Real jet boats, which use turbine engines, can make you feel like you're flying across the water



There are jet boats and then there are jet boats. The more common jet boats use a normal piston engine to spin a pump that produces a high pressure stream of water for thrust.

But some boats have real jet engines (more correctly called turbine engines), like those found in helicopters and turboprop airplanes.

I recently drove a 50-foot Nor-Tech catamaran that was powered by twin 1,450-hp turbines from Turbine marine of Pompano Beach, and found that turbines offer many practical advantages, especially for the performance boater.

While John Arruda, president of Turbine marine, admits turbines are not for everyone, he is quick to espouse their benefits of reliability, simplicity, lightweight and ability to use cheaper fuels.

The engines that Turbine marine uses are surplus Lycoming T-53 turbines taken from the military's Huey helicopters. the Lycoming T-53s have an output shaft that can drive a propeller, or in the case of our test boat, Mercury Racing No. 6 Speed-master stern drives. turbine Marine dismantles each engine, restores it to factory specs and modifies it for corrosion resistance in a hostile marine environment.

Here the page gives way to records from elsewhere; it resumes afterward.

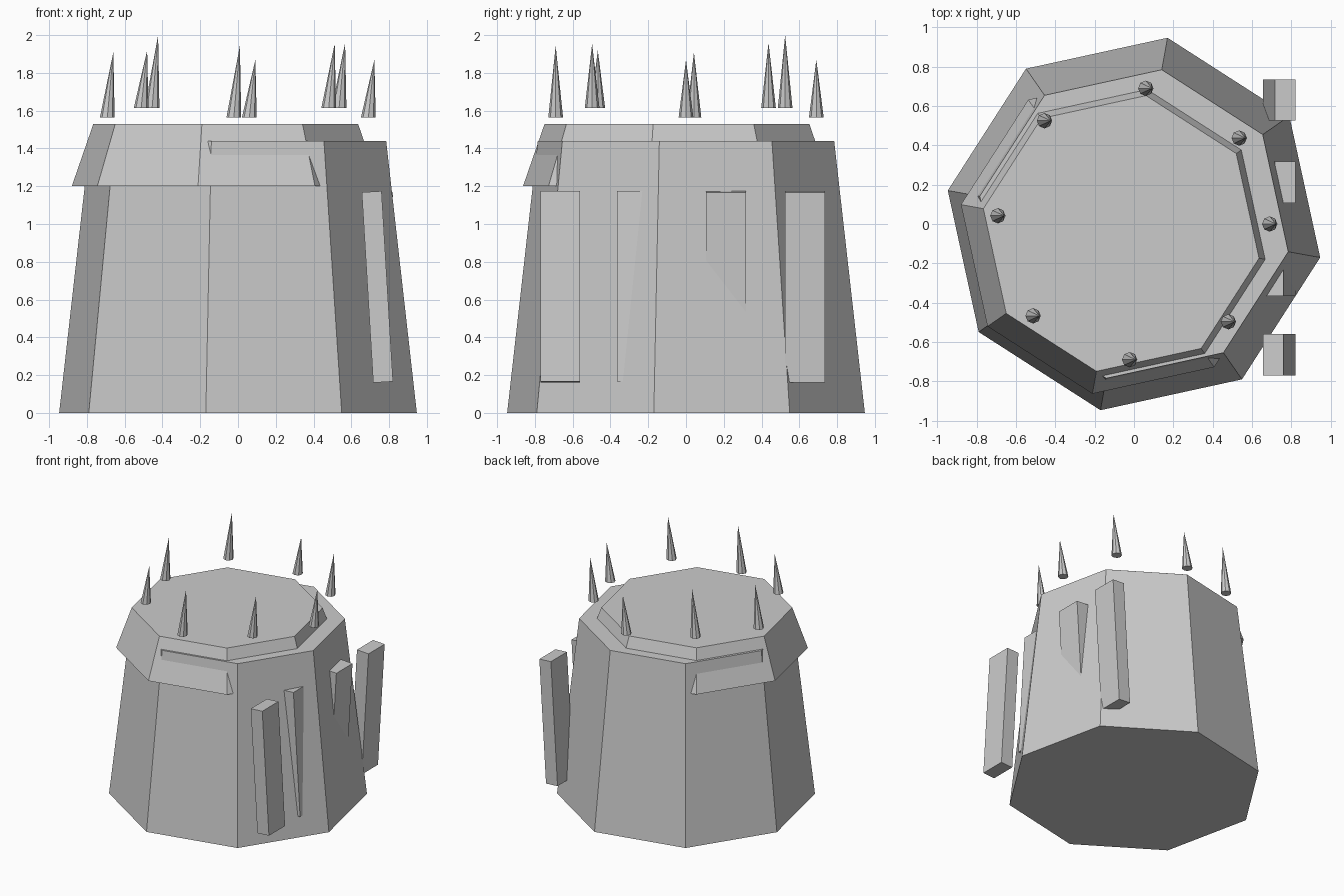
import bpy
from math import radians, sin, cos, pi

if "Cube" in bpy.data.objects:
    bpy.data.objects.remove(bpy.data.objects["Cube"])

TURN = radians(-10.2)


def frustum(name, center, z0, z1, r0, r1):
    """Closed octagonal frustum with flat caps."""
    cx, cy = center
    verts = [(cx + r * cos(TURN + i * pi / 4), cy + r * sin(TURN + i * pi / 4), z)
             for r, z in ((r0, z0), (r1, z1)) for i in range(8)]
    faces = [(i, (i + 1) % 8, 8 + (i + 1) % 8, 8 + i) for i in range(8)]
    faces += [tuple(reversed(range(8))), tuple(range(8, 16))]
    return add_mesh(name, verts, faces)


def add_mesh(name, verts, faces):
    mesh = bpy.data.meshes.new(name)
    mesh.from_pydata(verts, [], faces)
    ob = bpy.data.objects.new(name, mesh)
    bpy.context.collection.objects.link(ob)
    return ob


def spike(name, x, y, z0, z1):
    """Cone whose tip leans towards +x."""
    r, n = 0.039, 8
    verts = [(x + r * cos(2 * pi * i / n), y + r * sin(2 * pi * i / n), z0)
             for i in range(n)] + [(x + 0.032, y, z1)]
    faces = [(i, (i + 1) % n, n) for i in range(n)] + [tuple(reversed(range(n)))]
    return add_mesh(name, verts, faces)


# Tapered body and the off-centre collar that sinks into its rim
frustum("body", (0, 0), 0, 1.44, 0.962, 0.797)
frustum("collar", (-0.065, -0.048), 1.2, 1.53, 0.828, 0.712)

# Ring of floating spikes: x, y, base height, tip height
spikes = [(0.69, 0.0, 1.565, 1.87), (0.535, 0.437, 1.613, 1.96),
          (0.06, 0.69, 1.565, 1.87), (-0.455, 0.525, 1.613, 2.0),
          (-0.692, 0.042, 1.565, 1.91), (-0.513, -0.467, 1.613, 1.92),
          (-0.022, -0.69, 1.565, 1.945), (0.48, -0.497, 1.613, 1.955)]
for i, s in enumerate(spikes):
    spike(f"spike_{i + 1}", *s)

# Leaning side planks: the front two lean inwards, the back two outwards
for i, (y, lean) in enumerate([(-0.665, -1), (-0.26, -1), (0.212, 1), (0.63, 1)]):
    bpy.ops.mesh.primitive_cube_add(size=1, location=(0.738, y, 0.667),
                                    rotation=(0, lean * 0.06, 0))
    ob = bpy.context.object
    ob.name = f"plank_{i + 1}"
    ob.scale = (0.105, 0.21, 1.01)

These modifications include replacing certain parts with aluminum or stainless steel, coating them with chrome or epoxy.

Because an engine failure in an airplane is clearly not a good thing, turbines are extremely reliable. Arruda said a high-performance piston engine of comparable power will have a service life of only a few hundred hours before it needs a total rebuild, which can be as much as $20,000. Turbines, on the other hand have a life expectancy of as much as 50 times longer - or 10,000 hours.

Turbines do burn about 15 percent more fuel at cruising or higher speeds but this is more than offset by the cheaper cost of fuels they can use. Diesel, kerosene, jet fuel or even a 75 percent diesel/25 percent gas mixture are all suitable for turbines. A competition piston engine requires more expensive high-octane pump or race fuel.

However, at idle speeds, a turbine can burn about 40 percent more fuel than a piston engine, making it then more expensive to run.

I had expected the turbines to be temperamental and difficult to learn how to operate. Instead, they are nearly as simple as operating normal gas engines. Arruda says that was one of their top priorities - making the turbines easy to run and use.


Starting is quick and simple with the flip of a few toggle switches. The throttles, gear shifts and gauges are very much like a typical piston engine with a few additions, including an exhaust-gas temperature gauge and a compressor brake.

Starting the turbines causes the familiar jet engine whine that immediately draws the attention of everyone in the marina. The turbines, though are quiet enough to carry on a conversation without difficulty.

Turbine marine has developed a water-cooled exhaust system that significantly reduces noise and exhaust temperature to only 125 degrees. without the water-cooled exhaust, large amounts of insulation would be needed to shield the fiberglass boat from the heat.


Instead, the Turbine Marine's highly polished, stainless-steel exhaust system make for a clean and neat installation without bulky insulation. The exhaust tubes are a large - 15 inches in diameter - making a turbine powered boat instantly recognizable even when it's not running.

Arruda maneuvered the Nor-Tech 50 around the Miami Beach Marina on our way out and proved that it is every bit as easy to handle as a big piston-powered catamaran. Turbine marine does the complete installation of the engine, gauges, controls and rigging in the owners boat.

The Nor-Tech 50 catamaran is an ultra high-performance offshore boat popular on the racing circuit and on poker runs. It is easy to handle and a smooth-riding boat, even at speeds of 100 mph. This turbine-powered Nor-tech though, is actually capable of much higher speeds but, with six passengers on board and a crowded sea of weekend boaters, prudence dictated that we go no faster than the 111 mph that we did - and briefly.

The engines run extremely smooth and without vibration. The high-pitch whine of the turbines at sea evokes a broad smile - it feels like you are literally flying on the water.


So why, with some of the turbine advantages, are theory not more common? Simply, turbines are expensive. Yet not exorbitantly so when compared to other ultra high-performance engines.

Arruda said prices start at about $150,000 for each turbine and that includes installation. Most boats have twins so figure on $300,000. If you calculate the long-run costs - the cost per horsepower, the time between rebuilds and the cost of fuel - a turbine is actually cheaper, says Arruda Add in the ego factor of having something unusual and faster than most others and there should be plenty of speed boaters willing to plunk down the money.

Certainly, twin turbines are not for all boats. Arruda's company mostly installs them in high-performance boats in the 45 to 55 foot range.